It's usually a challenge to find worn-down rings, bad intake or exhaust valves, or scored and cracked cylinders. Hunting for leaky head gaskets or stripped spark plug bushings can easily turn into an all-day project, and you have several other tasks on your maintenance to-do list.
Find all these problems quickly and efficiently with one of Eastern Technology's E2A Differential Cylinder Pressure Testers. Featuring a Slow Fill Valve, a heavy-duty regulator and gauges, and an extra-long high pressure hose, this tester starts saving you time and money the first time you power it up.
Eastern Technology's E2A won't force you to make repeated pressure adjustment. For added convenience, all connections are quick-disconnect. And with an 18-millimeter plug adapter and a set of complete instructions with every unit, this pressure tester can help you become more efficient during maintenance and repair operations.

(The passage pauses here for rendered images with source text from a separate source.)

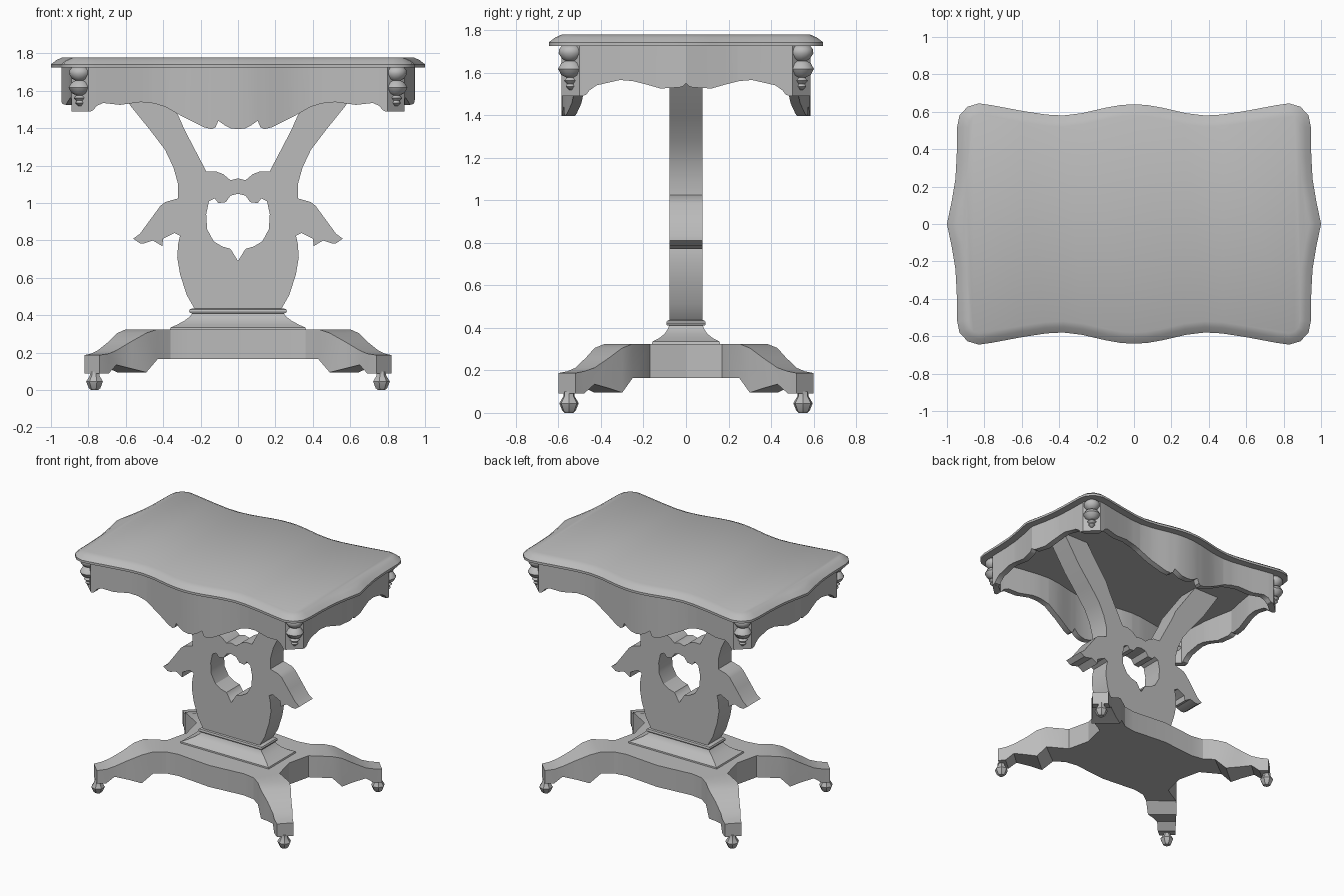
import bpy, bmesh, math

default = bpy.data.objects.get("Cube")
if default:
    bpy.data.objects.remove(default, do_unlink=True)

GREY = (0.5, 0.5, 0.5, 1)
material = bpy.data.materials.new("plain grey")
material.use_nodes = True
material.diffuse_color = GREY
material.node_tree.nodes["Principled BSDF"].inputs["Base Color"].default_value = GREY


def loft(name, rings, mirror="", angle=32):
    """Skin a list of equal-length rings, cap both ends, mirror if asked."""
    bm = bmesh.new()
    loops = [[bm.verts.new(p) for p in ring] for ring in rings]
    n = len(loops[0])
    for a, b in zip(loops, loops[1:]):
        for i in range(n):
            j = (i + 1) % n
            bm.faces.new((a[i], a[j], b[j], b[i]))
    bm.faces.new(loops[0][::-1])
    bm.faces.new(loops[-1])
    bmesh.ops.recalc_face_normals(bm, faces=bm.faces)
    # faces lying on the mirror plane would end up inside the part
    inner = [f for f in bm.faces if all(abs(v.co.x) < 1e-5 for v in f.verts)]
    if "X" in mirror and inner:
        bmesh.ops.delete(bm, geom=inner, context='FACES')
    for f in bm.faces:
        f.smooth = True
    for e in bm.edges:
        e.smooth = e.calc_face_angle(0) < math.radians(angle)
    mesh = bpy.data.meshes.new(name)
    bm.to_mesh(mesh)
    bm.free()
    mesh.materials.append(material)
    obj = bpy.data.objects.new(name, mesh)
    bpy.context.collection.objects.link(obj)
    if mirror:
        mod = obj.modifiers.new("Mirror", 'MIRROR')
        mod.use_axis = ("X" in mirror, "Y" in mirror, False)
    return obj


def whole(quarter):
    """Complete a closed outline from its quarter, +x axis to +y axis."""
    half = quarter + [(-x, y) for x, y in quarter[-2::-1]]
    return half + [(x, -y) for x, y in half[-2:0:-1]]


def inset(outline, d):
    """Offset an anticlockwise outline inwards."""
    result = []
    for i, (x, y) in enumerate(outline):
        (ax, ay), (bx, by) = outline[i - 1], outline[(i + 1) % len(outline)]
        length = math.hypot(bx - ax, by - ay)
        result.append((x - d * (by - ay) / length, y + d * (bx - ax) / length))
    return result


def at_height(outline, z):
    return [(x, y, z) for x, y in outline]


def lookup(table, t):
    """Linear interpolation in a list of rising (t, value) pairs."""
    for (a, u), (b, v) in zip(table, table[1:]):
        if t <= b:
            return u + (v - u) * (t - a) / (b - a)
    return table[-1][1]


def lathe(name, profile, cx, cy, sides, angle):
    rings = [[(cx + r * math.cos(math.tau * i / sides),
               cy + r * math.sin(math.tau * i / sides), z) for i in range(sides)]
             for r, z in profile]
    return loft(name, rings, "XY", angle)


# Table top with a wavy outline and a rounded-over rim
side_edge = [(1, 0), (.975, .12), (.955, .24), (.948, .36), (.945, .52)]
corner = [(.933, .58), (.89, .627)]
long_edge = [(.83, .645), (.76, .635), (.6, .605), (.47, .585), (.38, .58),
             (.28, .592), (.15, .622), (.07, .636), (0, .64)]
outline = whole(side_edge + corner + long_edge)
loft("table_top", [at_height(inset(outline, d), z) for d, z in
                   ((0, 1.725), (0, 1.742), (.03, 1.765), (.06, 1.778))], angle=42)

# Scalloped apron rails that follow the outline
TOP, GAP, THICK = 1.726, .055, .045
front_scallop = [(0, 1.395), (.04, 1.4), (.07, 1.415), (.105, 1.44), (.12, 1.405),
                 (.14, 1.395), (.18, 1.405), (.23, 1.43), (.31, 1.47), (.39, 1.515),
                 (.45, 1.533), (.52, 1.54), (.63, 1.525), (.72, 1.535), (.755, 1.52),
                 (.775, 1.495), (.79, 1.49)]
side_scallop = [(0, 1.55), (.015, 1.535), (.03, 1.53), (.12, 1.525), (.19, 1.545),
                (.25, 1.56), (.31, 1.565), (.42, 1.54), (.455, 1.515), (.47, 1.495),
                (.49, 1.49)]
front_bulge = [(x, y - GAP) for x, y in reversed(long_edge)]
side_bulge = [(y, x - GAP) for x, y in side_edge]


def apron(name, scallop, bulge, swap):
    stations = sorted({t for t, _ in scallop} |
                      {t for t, _ in bulge if t < scallop[-1][0]})
    rings = []
    for t in stations:
        out, low = lookup(bulge, t), lookup(scallop, t)
        section = [(out, TOP), (out, low), (out - THICK, low), (out - THICK, TOP)]
        rings.append([(o, t, z) if swap else (t, o, z) for o, z in section])
    loft(name, rings, "XY")


apron("long_apron", front_scallop, front_bulge, False)
apron("short_apron", side_scallop, side_bulge, True)

# Chamfered corner blocks with turned drops
block = [(.89, .485), (.89, .5), (.8, .585), (.785, .583), (.785, .535), (.845, .485)]
loft("corner_block", [at_height(block, z) for z in (1.49, TOP)], "XY")
lathe("corner_drop", [(.042, TOP), (.056, 1.71), (.058, 1.69), (.042, 1.665),
                      (.025, 1.655), (.045, 1.645), (.061, 1.617), (.045, 1.588),
                      (.018, 1.576), (.033, 1.562), (.018, 1.547), (.024, 1.535),
                      (.008, 1.518)], .845, .542, 14, 50)

# Lyre-shaped pedestal, half profile including the heart opening
outer = [(0, .425), (.22, .425), (.235, .44), (.275, .51), (.31, .62), (.325, .71),
         (.32, .78), (.31, .825)]
wing = [(.34, .84), (.4, .81), (.405, .77), (.455, .8), (.5, .785), (.525, .785),
        (.56, .81), (.525, .835), (.47, .91), (.415, .985), (.39, 1.005), (.32, 1.025)]
arm = [(.32, 1.1), (.345, 1.19), (.39, 1.285), (.47, 1.39), (.575, 1.52), (.71, TOP),
       (.5, TOP), (.32, 1.47), (.285, 1.39), (.17, 1.17), (.12, 1.17), (.08, 1.155),
       (.04, 1.122), (0, 1.132)]
heart = [(0, 1.05), (.04, 1.04), (.065, 1.005), (.105, 1), (.125, 1.025), (.155, 1.01),
         (.17, .94), (.165, .86), (.13, .795), (.085, .768), (.04, .755), (0, .69)]
lyre = outer + wing + arm + heart
loft("lyre_pedestal", [[(x, y, z) for x, z in lyre] for y in (-.078, .078)], "X", 25)

# Moulded plinth under the pedestal
plinth = [(.365, .16, .32), (.36, .158, .335), (.325, .128, .35), (.285, .1, .372),
          (.255, .085, .395), (.245, .08, .41), (.257, .09, .412), (.262, .093, .422),
          (.257, .09, .432), (.245, .08, .436)]
loft("plinth", [at_height([(x, y), (-x, y), (-x, -y), (x, -y)], z)
                for x, y, z in plinth])

# Base platform
base = whole([(.42, 0), (.46, .17), (.36, .33), (.27, .315), (0, .34)])
loft("base_platform", [at_height(base, z) for z in (.165, .325)], angle=25)

# Splayed legs: inner edge, outer edge, upper and lower height at each station
leg = [((.36, .33), (.46, .17), .325, .165),
       ((.43, .38), (.6, .25), .325, .165),
       ((.49, .43), (.645, .3), .305, .095),
       ((.57, .47), (.69, .36), .26, .115),
       ((.65, .52), (.75, .43), .212, .135),
       ((.69, .56), (.785, .48), .195, .09),
       ((.74, .6), (.82, .52), .187, .09)]
loft("leg", [[(*f, hi), (*s, hi), (*s, lo), (*f, lo)] for f, s, hi, lo in leg], "XY")

# Faceted feet
lathe("foot", [(.02, 0), (.032, .01), (.047, .045), (.026, .08), (.026, .1)],
      .765, .55, 7, 30)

Based on the above description, it's safe to say the E2A tester has passed our high-quality standards and is near certain to match yours as well.

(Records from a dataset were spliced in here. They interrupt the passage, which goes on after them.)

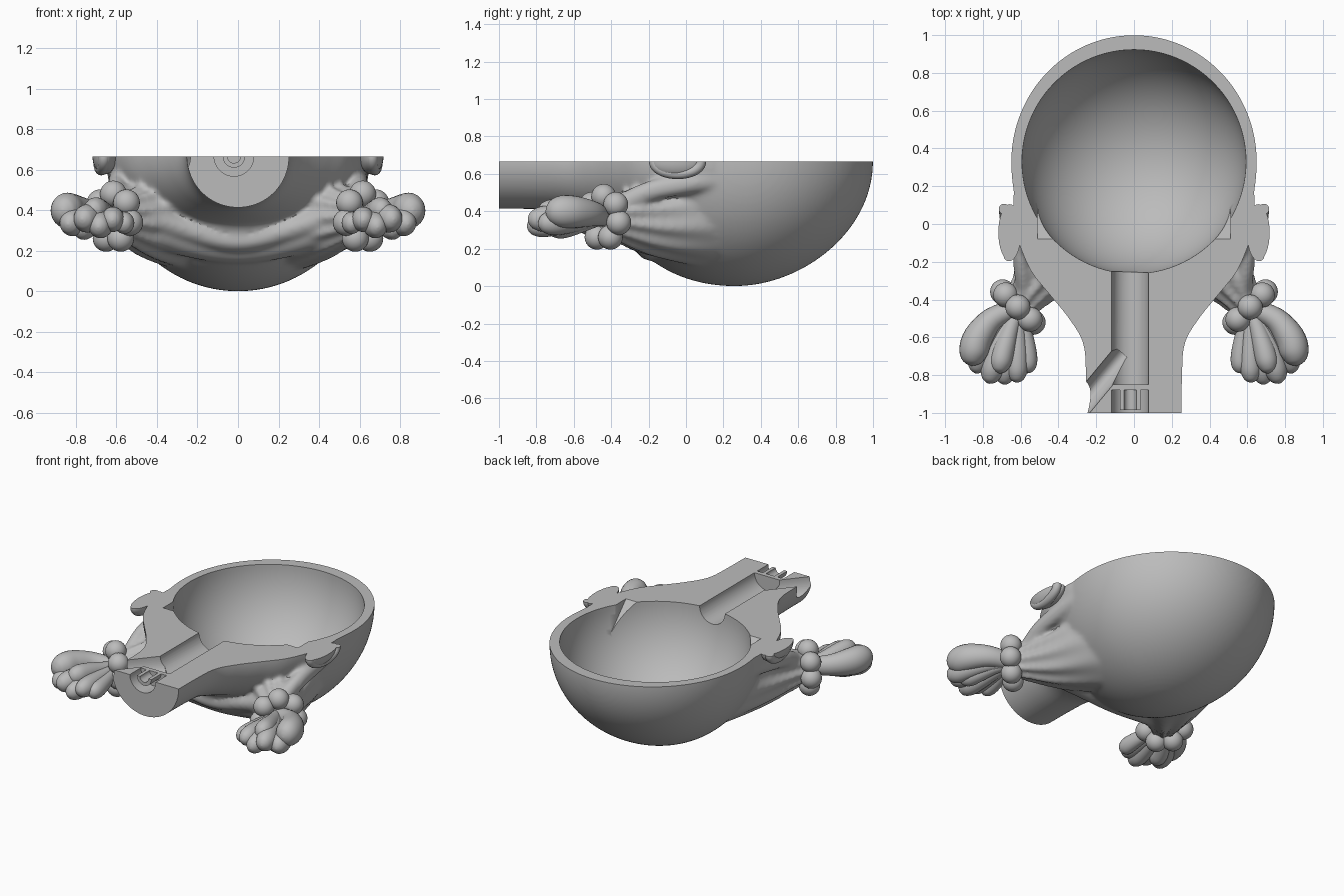
import bpy, bmesh, math
from mathutils import Vector, Matrix

if "Cube" in bpy.data.objects:
    bpy.data.objects.remove(bpy.data.objects["Cube"])

TOP = 0.665  # height of the flat parting plane
grey = bpy.data.materials.new("plain_grey")
grey.use_nodes = True
grey.diffuse_color = (0.5, 0.5, 0.5, 1)
grey.node_tree.nodes["Principled BSDF"].inputs["Base Color"].default_value = (0.5, 0.5, 0.5, 1)


def finish(name, bm):
    bmesh.ops.recalc_face_normals(bm, faces=bm.faces)
    mesh = bpy.data.meshes.new(name)
    bm.to_mesh(mesh)
    bm.free()
    mesh.materials.append(grey)
    obj = bpy.data.objects.new(name, mesh)
    bpy.context.scene.collection.objects.link(obj)
    return obj


def smooth(obj, angle=40):
    bpy.ops.object.select_all(action='DESELECT')
    obj.select_set(True)
    bpy.context.view_layer.objects.active = obj
    bpy.ops.object.shade_smooth_by_angle(angle=math.radians(angle))


def ellipsoid(bm, centre, radii, u=64, v=40):
    shape = Matrix.Translation(centre) @ Matrix.Diagonal((*radii, 1))
    return bmesh.ops.create_uvsphere(bm, u_segments=u, v_segments=v, radius=1, matrix=shape)["verts"]


def spline(keys, steps):
    """Smooth curve through rows of any length."""
    rows = [Vector(k) for k in keys]
    rows = [rows[0] * 2 - rows[1]] + rows + [rows[-1] * 2 - rows[-2]]
    out = []
    for i in range(1, len(rows) - 2):
        a, b, c, d = rows[i - 1:i + 3]
        for s in range(steps):
            t = s / steps
            out.append(0.5 * (2 * b + (c - a) * t + (2 * a - 5 * b + 4 * c - d) * t * t
                              + (3 * b - a - 3 * c + d) * t ** 3))
    return out + [rows[-2]]


def tube(bm, keys, ref=(0, 0, 1), sides=32, steps=6, folds=0, depth=0):
    """Loft of ellipses; each key is x, y, z, side radius, upward radius."""
    rows = spline(keys, steps)
    rings = []
    for i, row in enumerate(rows):
        a, b = rows[max(i - 1, 0)], rows[min(i + 1, len(rows) - 1)]
        along = Vector(b[:3]) - Vector(a[:3])
        side = along.cross(Vector(ref)).normalized()
        up = side.cross(along).normalized()
        ring = []
        for k in range(sides):
            t = math.tau * k / sides
            wave = 1 + depth * (i / len(rows)) ** 2 * math.cos(folds * t)
            ring.append(bm.verts.new(Vector(row[:3]) + side * (row[3] * wave * math.cos(t))
                                     + up * (row[4] * wave * math.sin(t))))
        rings.append(ring)
    for r, s in zip(rings, rings[1:]):
        for k in range(sides):
            n = (k + 1) % sides
            bm.faces.new((r[k], r[n], s[n], s[k]))
    bm.faces.new(rings[0])
    bm.faces.new(rings[-1])


def box(bm, centre, size):
    bmesh.ops.create_cube(bm, size=1, matrix=Matrix.Translation(centre) @ Matrix.Diagonal((*size, 1)))


def rod(bm, start, end, r, tall):
    tube(bm, [(*start, r, tall), (*end, r, tall)], sides=48, steps=1)


# Skull: longer toward the neck, lowest point a little forward of the rim centre
bm = bmesh.new()
for vert in ellipsoid(bm, (0, 0, 0), (0.65, 0.67, TOP), u=96, v=64):
    x, y, z = vert.co
    vert.co = (x, y * (1.15 if y < 0 else 1) + 0.33 - 0.07 * (z / TOP) ** 2, z + TOP)

# Nape and neck
nape = [(-1.06, .252, .252), (-.8, .255, .253), (-.63, .27, .26), (-.5, .345, .29), (-.37, .45, .33),
        (-.25, .545, .375), (-.1, .61, .42), (.02, .635, .45), (.15, .64, .48)]
tube(bm, [(0, y, TOP, w, d) for y, w, d in nape], sides=72)

# Hair swept into the ties, with a side strand and the rolled hairline across the nape
for s in (1, -1):
    swept = [(.12, .25, .42, .42, .36), (.30, 0, .385, .29, .275), (.42, -.18, .365, .20, .205),
             (.535, -.34, .365, .12, .135), (.62, -.45, .37, .08, .085)]
    strand = [(.57, -.40, .41, .05, .05), (.595, -.2, .505, .045, .055), (.595, 0, .545, .045, .055),
              (.59, .2, .58, .035, .05), (.55, .42, .60, .02, .03)]
    tube(bm, [(s * k[0], *k[1:]) for k in swept], sides=96, folds=11, depth=.2)
    tube(bm, [(s * k[0], *k[1:]) for k in strand])
hairline = [(-.52, -.36, .39), (-.26, -.28, .305), (0, -.26, .25), (.26, -.28, .305), (.52, -.36, .39)]
underside = [(-.50, -.30, .32), (-.25, -.21, .245), (0, -.18, .21), (.25, -.21, .245), (.50, -.30, .32)]
tube(bm, [(*p, .07, .06) for p in hairline])
tube(bm, [(*p, .09, .075) for p in underside])
head = finish("head_shell", bm)
remesh = head.modifiers.new("merge", 'REMESH')
remesh.mode = 'VOXEL'
remesh.voxel_size = 0.013
blend = head.modifiers.new("blend", 'SMOOTH')
blend.factor = 0.5
blend.iterations = 14

# Cutters: parting plane, neck end, cavity, bore, side channel, socket, pockets
cutters = []


def cutter(build):
    cut = bmesh.new()
    build(cut)
    obj = finish("cutter", cut)
    obj.hide_render = True
    cutters.append(obj)
    mod = head.modifiers.new("cut", 'BOOLEAN')
    mod.operation = 'DIFFERENCE'
    mod.solver = 'EXACT'
    mod.object = obj


def pocket(cut, s):
    """Wedge whose floor slopes down into the cavity."""
    side = [(-.09, .01), (.14, .01), (.14, -.234)]
    verts = [cut.verts.new((s * x, y, TOP + z)) for x in (.36, .51) for y, z in side]
    bmesh.ops.convex_hull(cut, input=verts)


cutter(lambda c: box(c, (0, 0, TOP + .5), (3, 3, 1)))
cutter(lambda c: box(c, (0, -1.5, .5), (3, 1, 3)))
cutter(lambda c: ellipsoid(c, (0, .33, TOP + .001), (.593, .593, .593), u=96, v=64))
cutter(lambda c: rod(c, (-.02, -.85, TOP + .001), (-.02, .1, TOP + .001), .098, .098))
cutter(lambda c: rod(c, (-.055, -.69, TOP + .002), (-.375, -1.075, TOP + .002), .06, .105))
cutter(lambda c: rod(c, (-.02, -1.1, TOP + .001), (-.02, -.88, TOP + .001), .098, .098))
for s in (1, -1):
    cutter(lambda c: pocket(c, s))

# Bake the cuts and discard the cutters
bpy.context.view_layer.update()
baked = bpy.data.meshes.new_from_object(head.evaluated_get(bpy.context.evaluated_depsgraph_get()))
head.modifiers.clear()
head.data = baked
baked.materials.clear()
baked.materials.append(grey)
baked.polygons.foreach_set("material_index", [0] * len(baked.polygons))
for obj in cutters:
    bpy.data.objects.remove(obj)
smooth(head, 35)

# Half ring standing inside the neck socket
bm = bmesh.new()
arc = [math.pi + math.pi * k / 20 for k in range(21)]
outline = [(r * math.cos(t), r * math.sin(t)) for r, ts in ((.055, arc), (.032, arc[::-1])) for t in ts]
face = bm.faces.new([bm.verts.new((x - .02, -.985, TOP + z)) for x, z in outline])
new = bmesh.ops.extrude_face_region(bm, geom=[face])["geom"]
bmesh.ops.translate(bm, vec=(0, .11, 0), verts=[g for g in new if isinstance(g, bmesh.types.BMVert)])
smooth(finish("socket_post", bm))

# Ears, hair ties and hair bunches
lobes = [((.865, -.75, .40), .078, .075), ((.84, -.79, .33), .062, .05), ((.77, -.845, .355), .062, .02),
         ((.69, -.85, .315), .058, .01), ((.62, -.84, .35), .055, 0), ((.565, -.79, .33), .048, -.03),
         ((.72, -.79, .405), .058, .01), ((.78, -.74, .30), .055, .03)]
for s, side in ((1, "left"), (-1, "right")):
    bm = bmesh.new()
    ellipsoid(bm, (s * .658, -.045, TOP), (.06, .15, .088), u=32, v=20)
    rim = []
    for k in range(11):
        t = math.radians(-15 + 21 * k)
        rim.append((s * (.675 + .013 * math.cos(t)), -.045 + .125 * math.cos(t),
                    TOP - .065 * math.sin(t), .028, .028))
    tube(bm, rim, ref=(1, 0, 0), sides=16, steps=3)
    cut = bmesh.ops.bisect_plane(bm, geom=bm.verts[:] + bm.edges[:] + bm.faces[:], plane_co=(0, 0, TOP),
                                 plane_no=(0, 0, 1), clear_outer=True)["geom_cut"]
    bmesh.ops.holes_fill(bm, edges=[e for e in cut if isinstance(e, bmesh.types.BMEdge)])
    smooth(finish(side + "_ear", bm))

    bm = bmesh.new()
    for k in range(7):
        t = math.pi / 2 + math.tau * k / 7
        flat = .115 * math.cos(t) * .72
        ellipsoid(bm, (s * (.615 + flat), -.44 + flat, .365 + .115 * math.sin(t)), (.066,) * 3, u=28, v=18)
    smooth(finish(side + "_tie_beads", bm))

    bm = bmesh.new()
    start = Vector((.61, -.44, .37))
    for end, r, bulge in lobes:
        keys = []
        for t, f in ((0, .6), (.35, .8), (.65, 1), (.83, 1), (.94, .72), (.985, .36), (1, .05)):
            p = start.lerp(Vector(end), t) + Vector((.7, .7, .1)) * bulge * math.sin(math.pi * t)
            keys.append((s * p.x, p.y, p.z, r * f, r * f * 1.1))
        tube(bm, keys, sides=24, steps=4)
    smooth(finish(side + "_hair_bunch", bm), 60)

Read the Instruction Manual.
InstructionsWarning: This device is for use with aircraft by qualified A.P. Technicians only. All aircraft tests
should be performed by two technicians. Air pressure can cause the propeller to rotate suddenly
and without warning. It is not possible for one individual to safely perform these tests on aircraft.
Setup Run engine until it reaches normal operating temperature.
Remove the most accessible spark plug from each cylinder.
Set the Slow Fill Valve to the Off position; handle vertical and pointing down.
After making sure the Slow Fill Valve is Off, connect an air source to the tester, via the male
quick connect fitting. Air source must be at least 90 PSI.
Pull Pressure Regulator knob to unlock, and adjust so the left hand gauge reads 80 PSI.
If you are testing a certified aircraft engine, perform Master Orifice Test. See Master Orifice
manufacturer’sdocumentation for procedure.
Operation Hand tighten Test Adapter, with O Ring and hose, into cylinder under test.
Place a thumb over the end of the hose fitting and rotate the prop until the piston’s compression
blows thumb off hose end. This will place the female quick connect fitting.
Connect the hose from the cylinder under test to the tester via the female quick connect fitting.
Slowly open the Slow Fill Valve approximately 1/8 Turn (3 or 4 tick marks), until moderate
resistance is felt at the prop. Carefully rotate the prop back and forth through TDC until a positive
detent is felt, and the air pressure holds the prop at Top Dead Center.
Warning: Cylinder pressure will slowly rise to 80 PSI, and prop may rotate. Exercise caution.
Open the Slow Fill Valve completely; handle horizontal, parallel to the Pressurize Label.
If necessary, readjust the regulator to 80 PSI at the left hand gauge.
Read the relative pressure in the cylinder under test, at the right hand gauge.
To Test Another Cylinder Set the Slow Fill Valve to the Off position, and allow the cylinder pressure to bleed off. The
right hand gauge will slowly return to zero. There is no need to turn down the regulator pressure.
When the right hand gauge reads to zero, with the Slow Fill Valve still closed, remove the test
hose from the female quick connector.
Remove the Test Adapter from the cylinder just tested, and hand tighten it into the next cylinder.
Repeat the OPERATION procedure, listed above.
Ambient barometric pressure can significantly alter differential pressure readings. Good practice
indicates that a Master Orifice Test be run every day, and preferably prior to every engine test.
Always run a Master Orifice Test if an engine shows marginal readings, if noticeable weather
changes occur, or if ground level altimeter settings change. Refer to the instructions and
specifications provided with your Master Orifice, for proper procedure.
All cylinders will exhibit a certain amount of leakage due to standard engine clearance and normal
wear; no cylinder is expected to maintain a perfect 80 PSI. It is important that all cylinders show
relatively consistent readings. Good judgement should be used as to the allowable tolerance
between cylinders. Always consult the manufacturers’ engine specifications.
Tips Air Escaping from Carburetor Intake: Indicates Leaking Intake Valve
Air Escaping from Exhaust System: Indicates Leaking Exhaust Valve
Air Escaping from Crankcase Breather: Indicates Defective Rings
Air Escaping from Radiator: Indicates Defective Head Gasket or Cracked Head/Block
By listening for escaping air at key engine locations, you can generally determine the source of
low pressure readings:
Eastern Technology Corporation agrees to repair or replace any of its products (parts and labor) if there is a defect in materials or workmanship within one year of the date of purchase. Eastern
Technology Corporation limits its obligation to repair or replacement, the choice of which is at its sole discretion. This warranty does not apply to equipment that has been damaged by accident, negligence, or misuse, or altered or modified in any way.